Question:  I diversify my investments like you suggest, and some of my holdings are in Europe, where countries are struggling with too much debt and unsustainable social welfare programs.  What do you see happening with the Euro and European investments? 

Answer:  There is plenty of speculation about the future of the Euro, the official currency of the Eurozone. The significance of the Eurozone cannot be overemphasized.  It represents the second largest economy in the world behind the United States and the Euro is the second most traded currency in the world behind the U.S. dollar. Seventeen countries comprise the Eurozone: Austria, Belgium, Cyprus, Estonia, Finland, France, Germany, Greece, Ireland, Italy, Luxembourg, Malta, the Netherlands, Portugal, Slovakia, Slovenia, and Spain.  Notably absent are the United Kingdom, Denmark, and Sweden.  Greece is the worst off financially.  Some Greeks think that if they abandon the Euro and return to the Drachma they will be able to devalue their currency and avoid austerity.  For Greece, that would be a disaster.  Germany, on the other hand, is the strongest member.  Some Germans are unhappy seeing their country on the hook for so much debt created by other countries and would like to see Germany reinstitute the Deutschemark.   They think that even though a strong Deutschemark might hurt some German exporters, imports would be cheaper and inflation would be easier to control. 

But neither Greece nor Germany is likely to abandon the Euro because the rational for establishing the Euro still exists.  Prior to the Euro, each of the seventeen countries had its own currency, and there was a cost associated with every currency exchange.  The Euro eliminated that cost.  It also removed exchange rate risks.  Prior to the conversion to the Euro, companies and individuals in the Eurozone had to deal with changes in the exchange rates, just like we do today if we travel to Europe and exchange dollars for Euros.  Since the introduction of Euro coins and banknotes on January 1, 2002, the Euro has ranged in U.S. dollar value between $0.86 and $1.60.  It currently trades around $1.25. Another advantage of a common currency in the Eurozone is that prices of commonly traded goods tend to converge, removing speculative trade to take advantage of price differentials.  The independent European Central Bank, which is modeled on the German Bundesbank that has been successful keeping inflation low, offers the Eurozone countries this same advantage.  Other advantages of the Euro include increased trade and physical investment within the Eurozone and a decrease in cost of trade in bonds, equity, and banking assets. 
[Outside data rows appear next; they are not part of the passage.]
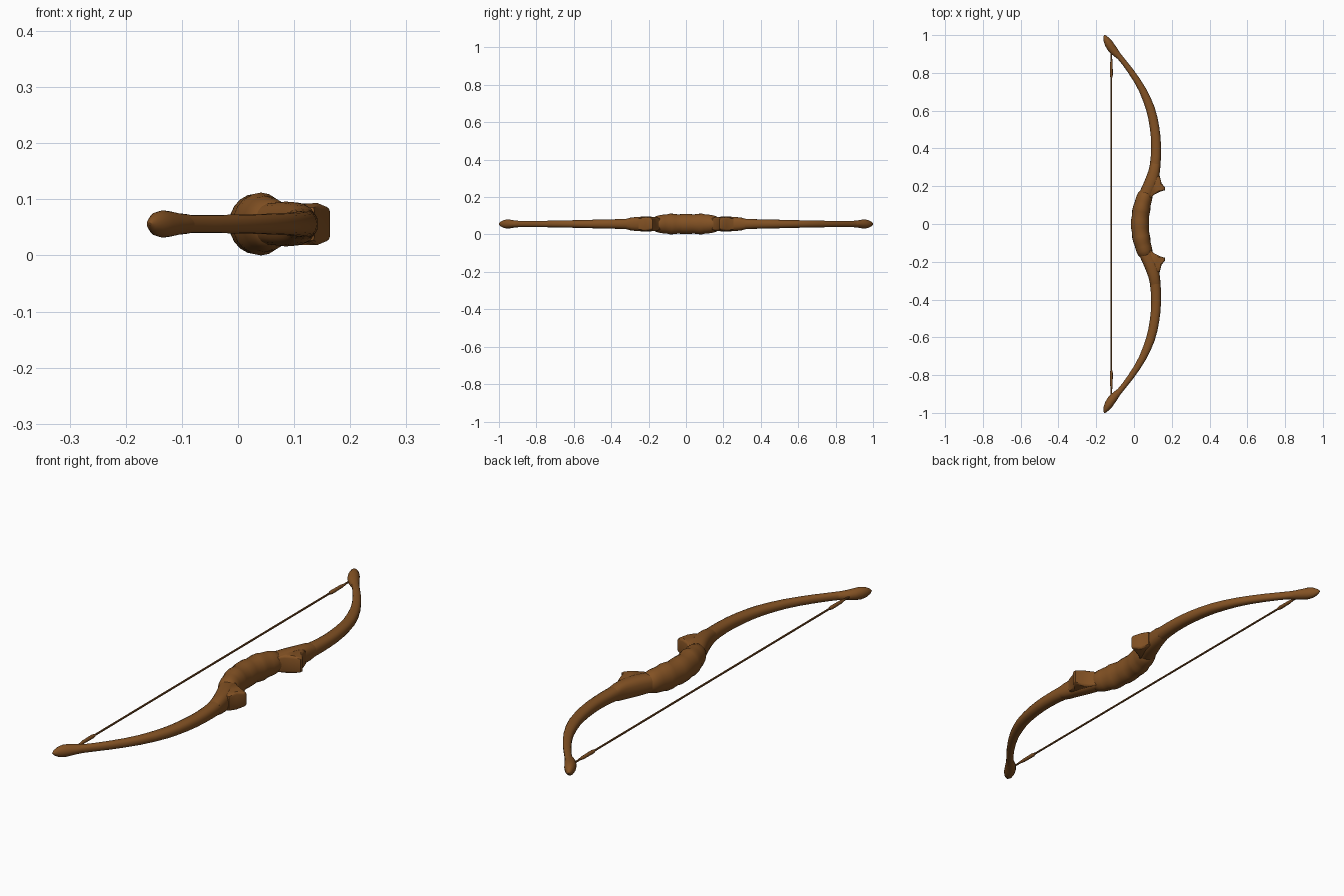
import bpy, bmesh, math
from mathutils import Vector

ZC = 0.056  # height of the bow's centre plane


def material(name, rgb):
    m = bpy.data.materials.new(name)
    m.diffuse_color = (*rgb, 1)
    return m


wood = material("brown wood", (0.225, 0.083, 0.017))
cord = material("brown cord", (0.21, 0.08, 0.018))


def finish(name, bm, mat, angle=40):
    bmesh.ops.recalc_face_normals(bm, faces=bm.faces)
    me = bpy.data.meshes.new(name)
    bm.to_mesh(me)
    bm.free()
    ob = bpy.data.objects.new(name, me)
    bpy.context.collection.objects.link(ob)
    me.materials.append(mat)
    bpy.ops.object.select_all(action='DESELECT')
    ob.select_set(True)
    bpy.context.view_layer.objects.active = ob
    bpy.ops.object.shade_smooth_by_angle(angle=math.radians(angle))
    return ob


def sweep(name, stations, mat, sides=16, power=2.0):
    """Skin (x, y, half width, half height) stations lying in the bow plane."""
    bm = bmesh.new()
    rings = []
    for i, (x, y, w, h) in enumerate(stations):
        a = stations[max(i - 1, 0)]
        b = stations[min(i + 1, len(stations) - 1)]
        t = Vector((b[0] - a[0], b[1] - a[1], 0)).normalized()
        n = Vector((t.y, -t.x, 0))
        ring = []
        for k in range(sides):
            ang = 2 * math.pi * k / sides
            c, s = math.cos(ang), math.sin(ang)
            u = math.copysign(abs(c) ** (2 / power), c) * w
            v = math.copysign(abs(s) ** (2 / power), s) * h
            ring.append(bm.verts.new(Vector((x, y, ZC + v)) + n * u))
        rings.append(ring)
    for r, q in zip(rings, rings[1:]):
        for k in range(sides):
            j = (k + 1) % sides
            bm.faces.new((r[k], r[j], q[j], q[k]))
    bm.faces.new(rings[0])
    bm.faces.new(rings[-1])
    return finish(name, bm, mat)


def mirrored(half):
    return [(x, -y, w, h) for x, y, w, h in reversed(half) if y > 0] + half


def flip(half, side):
    return [(x, y * side, w, h) for x, y, w, h in half]


# Swollen grip with soft ridges
grip = [(0.032, 0, 0.048, 0.054), (0.032, 0.02, 0.0475, 0.0535),
        (0.034, 0.04, 0.045, 0.051), (0.037, 0.065, 0.047, 0.0545),
        (0.041, 0.085, 0.0465, 0.056), (0.045, 0.103, 0.043, 0.051),
        (0.050, 0.122, 0.043, 0.050), (0.056, 0.142, 0.042, 0.047),
        (0.062, 0.162, 0.037, 0.041), (0.064, 0.170, 0.030, 0.032)]
sweep("grip", mirrored(grip), wood, 20)

riser = [(0.054, 0.135, 0.036, 0.037), (0.069, 0.17, 0.036, 0.038),
         (0.085, 0.205, 0.036, 0.040), (0.098, 0.24, 0.035, 0.039),
         (0.105, 0.27, 0.031, 0.037), (0.110, 0.296, 0.029, 0.034),
         (0.113, 0.32, 0.0275, 0.0275)]
limb = [(0.105, 0.26, 0.028, 0.029), (0.112, 0.31, 0.0282, 0.0285),
        (0.116, 0.36, 0.027, 0.026), (0.117, 0.41, 0.026, 0.0245),
        (0.115, 0.46, 0.0255, 0.0235), (0.109, 0.51, 0.025, 0.0225),
        (0.100, 0.56, 0.0245, 0.021), (0.087, 0.61, 0.0235, 0.020),
        (0.068, 0.66, 0.022, 0.019), (0.045, 0.71, 0.0195, 0.018),
        (0.016, 0.76, 0.0175, 0.017), (-0.018, 0.81, 0.016, 0.0165),
        (-0.052, 0.855, 0.0145, 0.016), (-0.083, 0.893, 0.015, 0.016),
        (-0.098, 0.910, 0.017, 0.017)]
tip = [(-0.080, 0.886, 0.014, 0.015), (-0.091, 0.899, 0.018, 0.0175),
       (-0.105, 0.915, 0.022, 0.019), (-0.121, 0.935, 0.0235, 0.0225),
       (-0.134, 0.956, 0.0225, 0.0245), (-0.145, 0.975, 0.0175, 0.021),
       (-0.154, 0.992, 0.0095, 0.011), (-0.157, 1.0, 0.002, 0.002)]
wrap = [(-0.12, 0.775, 0.005, 0.005), (-0.12, 0.79, 0.008, 0.008),
        (-0.12, 0.85, 0.007, 0.007), (-0.119, 0.875, 0.004, 0.004)]

# Outline and half thickness of the pointed block on the back of the riser
block = [(0.075, 0.125, 0.030), (0.106, 0.155, 0.034), (0.135, 0.170, 0.033),
         (0.164, 0.179, 0.029), (0.164, 0.193, 0.029), (0.146, 0.216, 0.034),
         (0.136, 0.255, 0.031), (0.085, 0.250, 0.034)]


def riser_block(name, side):
    bm = bmesh.new()
    top = [bm.verts.new((x, y * side, ZC + h)) for x, y, h in block]
    bot = [bm.verts.new((x, y * side, ZC - h)) for x, y, h in block]
    bm.faces.new(top)
    bm.faces.new(bot[::-1])
    for i in range(len(block)):
        j = (i + 1) % len(block)
        bm.faces.new((top[i], bot[i], bot[j], top[j]))
    bmesh.ops.recalc_face_normals(bm, faces=bm.faces)
    rim = [e for e in bm.edges if abs(e.verts[0].co.z - e.verts[1].co.z) < 0.01]
    bmesh.ops.bevel(bm, geom=rim, offset=0.007, segments=2, profile=0.5,
                    affect='EDGES')
    return finish(name, bm, wood, 35)


# Matching upper and lower halves
for label, side in (("upper", 1), ("lower", -1)):
    sweep(label + "_riser", flip(riser, side), wood, 20, 2.5)
    sweep(label + "_limb", flip(limb, side), wood, 16, 2.3)
    sweep(label + "_limb_tip", flip(tip, side), wood, 16)
    sweep(label + "_string_wrap", flip(wrap, side), cord, 10)
    riser_block(label + "_riser_block", side)

# Taut bowstring
sweep("bowstring", mirrored([(-0.12, 0, 0.004, 0.004),
                             (-0.12, 0.91, 0.004, 0.004)]), cord, 8)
Countries that entered the Eurozone with relatively weak currencies and correspondingly higher interest rates benefited by the stronger Euro and lower interest rates.  Countries whose interest rates dropped the most were Greece, Ireland, Portugal, Spain, and Italy. The lower interest rates prompted these countries and their banks to borrow more and increase their public deficit.  After the 2008-2009 global financial crisis, these countries had to increase their public debt even more, causing their debt to reach unsustainable levels and resulting in the current European sovereign-debt crisis.

We can’t predict the future, but in all likelihood the sovereign-debt crisis will resolve, the Euro and the Eurozone will stay, and your investments will grow over time.